Entries supplied Block Start
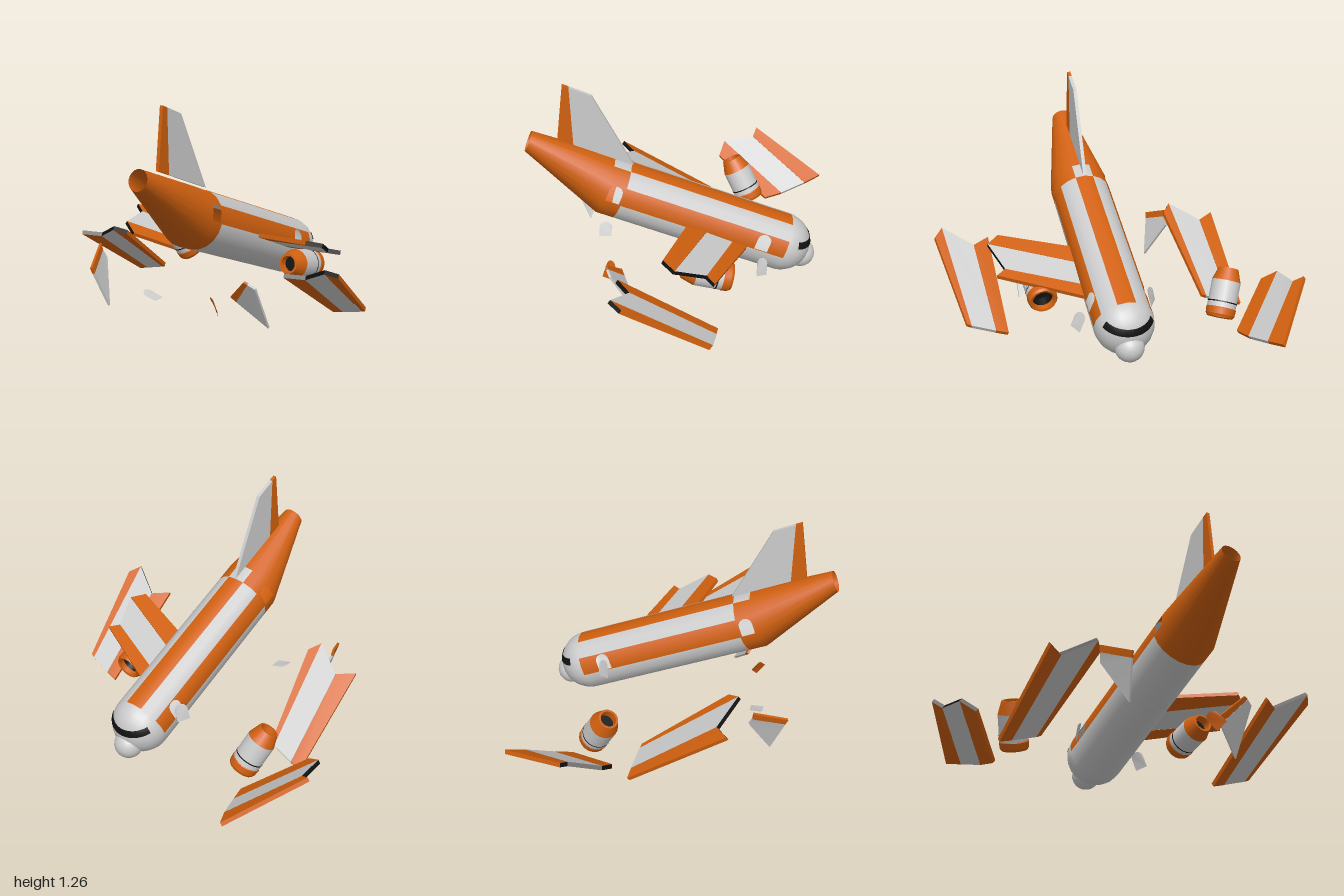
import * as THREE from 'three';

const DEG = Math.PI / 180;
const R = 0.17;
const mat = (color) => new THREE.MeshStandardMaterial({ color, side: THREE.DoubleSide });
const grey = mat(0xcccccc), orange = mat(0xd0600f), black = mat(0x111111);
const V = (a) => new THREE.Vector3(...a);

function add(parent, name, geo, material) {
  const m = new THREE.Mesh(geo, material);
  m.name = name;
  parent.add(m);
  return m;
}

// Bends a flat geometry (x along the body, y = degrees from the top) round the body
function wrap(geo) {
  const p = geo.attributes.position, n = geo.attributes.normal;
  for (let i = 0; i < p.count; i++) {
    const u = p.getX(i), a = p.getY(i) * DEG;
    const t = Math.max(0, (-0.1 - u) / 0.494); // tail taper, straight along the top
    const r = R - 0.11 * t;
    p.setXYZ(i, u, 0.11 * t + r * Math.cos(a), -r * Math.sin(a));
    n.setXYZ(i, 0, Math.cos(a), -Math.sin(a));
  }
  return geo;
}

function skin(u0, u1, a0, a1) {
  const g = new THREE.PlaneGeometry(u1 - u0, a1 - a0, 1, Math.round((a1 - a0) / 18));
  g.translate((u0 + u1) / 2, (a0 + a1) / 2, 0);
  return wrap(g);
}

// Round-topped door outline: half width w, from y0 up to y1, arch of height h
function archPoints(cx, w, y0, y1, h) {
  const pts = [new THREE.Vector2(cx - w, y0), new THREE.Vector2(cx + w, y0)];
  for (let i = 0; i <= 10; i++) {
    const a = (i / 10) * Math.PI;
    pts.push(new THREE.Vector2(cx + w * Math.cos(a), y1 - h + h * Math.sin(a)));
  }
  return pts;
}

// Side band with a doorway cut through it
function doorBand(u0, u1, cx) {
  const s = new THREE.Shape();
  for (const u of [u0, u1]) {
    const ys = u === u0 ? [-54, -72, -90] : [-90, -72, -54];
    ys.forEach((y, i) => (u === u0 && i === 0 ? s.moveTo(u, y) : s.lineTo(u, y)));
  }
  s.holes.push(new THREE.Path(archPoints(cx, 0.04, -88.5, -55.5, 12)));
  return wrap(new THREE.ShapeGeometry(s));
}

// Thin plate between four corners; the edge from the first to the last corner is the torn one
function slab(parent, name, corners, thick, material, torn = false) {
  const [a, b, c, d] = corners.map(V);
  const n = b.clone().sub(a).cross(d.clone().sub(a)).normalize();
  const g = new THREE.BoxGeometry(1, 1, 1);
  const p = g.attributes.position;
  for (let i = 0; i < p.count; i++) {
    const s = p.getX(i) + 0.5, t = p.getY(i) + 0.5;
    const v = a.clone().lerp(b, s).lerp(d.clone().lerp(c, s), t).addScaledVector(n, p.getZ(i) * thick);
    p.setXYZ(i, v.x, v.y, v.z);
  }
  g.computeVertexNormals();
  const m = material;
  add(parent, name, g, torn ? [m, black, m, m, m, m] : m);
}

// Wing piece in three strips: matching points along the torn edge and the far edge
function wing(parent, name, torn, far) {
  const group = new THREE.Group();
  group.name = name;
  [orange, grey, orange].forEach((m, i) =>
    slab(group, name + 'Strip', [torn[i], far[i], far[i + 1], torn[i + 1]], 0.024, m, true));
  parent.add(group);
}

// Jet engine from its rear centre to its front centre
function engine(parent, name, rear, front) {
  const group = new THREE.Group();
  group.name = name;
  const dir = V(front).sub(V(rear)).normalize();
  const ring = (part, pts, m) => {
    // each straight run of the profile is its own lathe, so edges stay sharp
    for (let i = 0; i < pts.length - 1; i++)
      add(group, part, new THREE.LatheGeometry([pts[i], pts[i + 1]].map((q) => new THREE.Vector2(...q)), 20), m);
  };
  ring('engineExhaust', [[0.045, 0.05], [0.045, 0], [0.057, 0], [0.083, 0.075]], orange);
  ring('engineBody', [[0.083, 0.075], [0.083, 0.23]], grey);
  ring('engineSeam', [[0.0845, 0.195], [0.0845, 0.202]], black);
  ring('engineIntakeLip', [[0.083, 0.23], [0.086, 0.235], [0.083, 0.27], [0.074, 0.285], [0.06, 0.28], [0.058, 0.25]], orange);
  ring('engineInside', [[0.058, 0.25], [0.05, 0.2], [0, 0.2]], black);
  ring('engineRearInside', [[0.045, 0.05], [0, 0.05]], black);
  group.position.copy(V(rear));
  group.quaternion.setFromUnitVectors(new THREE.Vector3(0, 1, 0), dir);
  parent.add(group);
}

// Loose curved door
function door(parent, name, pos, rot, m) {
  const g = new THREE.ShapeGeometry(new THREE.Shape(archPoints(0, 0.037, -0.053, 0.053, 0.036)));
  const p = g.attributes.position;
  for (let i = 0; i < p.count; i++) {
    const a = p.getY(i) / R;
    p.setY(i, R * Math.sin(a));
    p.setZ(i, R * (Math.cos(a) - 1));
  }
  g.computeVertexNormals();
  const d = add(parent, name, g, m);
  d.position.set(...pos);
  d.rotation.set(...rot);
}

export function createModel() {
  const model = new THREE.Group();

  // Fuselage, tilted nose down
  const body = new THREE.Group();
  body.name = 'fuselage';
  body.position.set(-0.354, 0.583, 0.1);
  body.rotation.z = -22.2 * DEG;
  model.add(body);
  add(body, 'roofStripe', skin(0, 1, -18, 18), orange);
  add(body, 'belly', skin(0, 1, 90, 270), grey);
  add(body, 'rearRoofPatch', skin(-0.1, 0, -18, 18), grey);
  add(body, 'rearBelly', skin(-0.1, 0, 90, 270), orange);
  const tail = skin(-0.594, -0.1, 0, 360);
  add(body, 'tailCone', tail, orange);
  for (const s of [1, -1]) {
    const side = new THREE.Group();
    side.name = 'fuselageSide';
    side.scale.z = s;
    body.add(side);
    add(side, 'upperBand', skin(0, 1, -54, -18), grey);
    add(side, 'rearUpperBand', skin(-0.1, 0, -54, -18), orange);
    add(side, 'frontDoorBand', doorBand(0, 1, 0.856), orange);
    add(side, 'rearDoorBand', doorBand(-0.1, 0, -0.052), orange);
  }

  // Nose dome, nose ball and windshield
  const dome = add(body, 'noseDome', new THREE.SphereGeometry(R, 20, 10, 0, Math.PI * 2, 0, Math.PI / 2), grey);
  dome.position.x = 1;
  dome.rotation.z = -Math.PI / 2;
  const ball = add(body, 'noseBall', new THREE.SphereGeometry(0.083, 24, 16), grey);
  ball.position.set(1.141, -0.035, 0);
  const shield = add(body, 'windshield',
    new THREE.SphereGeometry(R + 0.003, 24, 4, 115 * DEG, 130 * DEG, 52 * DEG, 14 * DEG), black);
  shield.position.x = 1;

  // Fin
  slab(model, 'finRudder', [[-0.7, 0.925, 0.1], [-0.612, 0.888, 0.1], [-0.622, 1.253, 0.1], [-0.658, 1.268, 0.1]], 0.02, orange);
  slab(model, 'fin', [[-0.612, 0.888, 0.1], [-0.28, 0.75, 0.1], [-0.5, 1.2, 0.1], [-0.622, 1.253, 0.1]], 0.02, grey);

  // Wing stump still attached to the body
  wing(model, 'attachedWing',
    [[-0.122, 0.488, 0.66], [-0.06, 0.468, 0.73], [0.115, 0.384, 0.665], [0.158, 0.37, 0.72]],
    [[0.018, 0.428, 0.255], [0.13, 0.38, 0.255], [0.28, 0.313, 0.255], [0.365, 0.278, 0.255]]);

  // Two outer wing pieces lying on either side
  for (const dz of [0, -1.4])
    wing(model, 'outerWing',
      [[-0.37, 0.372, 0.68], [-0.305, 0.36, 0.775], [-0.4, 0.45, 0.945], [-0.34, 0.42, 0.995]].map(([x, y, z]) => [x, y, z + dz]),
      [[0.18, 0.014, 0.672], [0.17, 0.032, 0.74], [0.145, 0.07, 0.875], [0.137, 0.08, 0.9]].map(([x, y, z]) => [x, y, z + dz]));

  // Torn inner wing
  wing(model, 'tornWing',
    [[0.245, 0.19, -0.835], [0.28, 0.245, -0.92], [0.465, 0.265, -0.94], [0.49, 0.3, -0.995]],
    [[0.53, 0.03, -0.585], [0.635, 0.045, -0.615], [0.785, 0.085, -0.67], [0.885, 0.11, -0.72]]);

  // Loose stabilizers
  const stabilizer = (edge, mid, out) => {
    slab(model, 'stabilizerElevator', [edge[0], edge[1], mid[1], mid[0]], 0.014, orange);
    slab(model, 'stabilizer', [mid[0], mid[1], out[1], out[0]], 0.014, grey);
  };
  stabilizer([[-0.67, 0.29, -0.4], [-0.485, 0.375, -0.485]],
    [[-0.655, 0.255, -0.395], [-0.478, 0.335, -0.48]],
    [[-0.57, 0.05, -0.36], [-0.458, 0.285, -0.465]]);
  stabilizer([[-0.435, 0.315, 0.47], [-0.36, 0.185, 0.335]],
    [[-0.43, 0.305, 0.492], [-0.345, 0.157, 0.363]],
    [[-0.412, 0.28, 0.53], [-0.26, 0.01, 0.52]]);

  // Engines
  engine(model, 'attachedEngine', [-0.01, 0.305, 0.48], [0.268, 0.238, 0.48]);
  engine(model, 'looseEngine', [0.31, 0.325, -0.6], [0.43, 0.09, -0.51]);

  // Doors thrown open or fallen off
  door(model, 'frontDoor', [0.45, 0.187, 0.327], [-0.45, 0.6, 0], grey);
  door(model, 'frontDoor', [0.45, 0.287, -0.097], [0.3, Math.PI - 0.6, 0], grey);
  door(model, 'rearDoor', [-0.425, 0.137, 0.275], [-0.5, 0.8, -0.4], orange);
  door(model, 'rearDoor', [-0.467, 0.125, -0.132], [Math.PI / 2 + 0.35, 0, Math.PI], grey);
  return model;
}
Entries supplied Block End
## Problem requirements
Retype only the lines that run from the first line of the entries above to the line containing "const a = (i / 10) * Math.PI;", both included. Do not carry over any pictures.

## Exercise output
import * as THREE from 'three';

const DEG = Math.PI / 180;
const R = 0.17;
const mat = (color) => new THREE.MeshStandardMaterial({ color, side: THREE.DoubleSide });
const grey = mat(0xcccccc), orange = mat(0xd0600f), black = mat(0x111111);
const V = (a) => new THREE.Vector3(...a);

function add(parent, name, geo, material) {
  const m = new THREE.Mesh(geo, material);
  m.name = name;
  parent.add(m);
  return m;
}

// Bends a flat geometry (x along the body, y = degrees from the top) round the body
function wrap(geo) {
  const p = geo.attributes.position, n = geo.attributes.normal;
  for (let i = 0; i < p.count; i++) {
    const u = p.getX(i), a = p.getY(i) * DEG;
    const t = Math.max(0, (-0.1 - u) / 0.494); // tail taper, straight along the top
    const r = R - 0.11 * t;
    p.setXYZ(i, u, 0.11 * t + r * Math.cos(a), -r * Math.sin(a));
    n.setXYZ(i, 0, Math.cos(a), -Math.sin(a));
  }
  return geo;
}

function skin(u0, u1, a0, a1) {
  const g = new THREE.PlaneGeometry(u1 - u0, a1 - a0, 1, Math.round((a1 - a0) / 18));
  g.translate((u0 + u1) / 2, (a0 + a1) / 2, 0);
  return wrap(g);
}

// Round-topped door outline: half width w, from y0 up to y1, arch of height h
function archPoints(cx, w, y0, y1, h) {
  const pts = [new THREE.Vector2(cx - w, y0), new THREE.Vector2(cx + w, y0)];
  for (let i = 0; i <= 10; i++) {
    const a = (i / 10) * Math.PI;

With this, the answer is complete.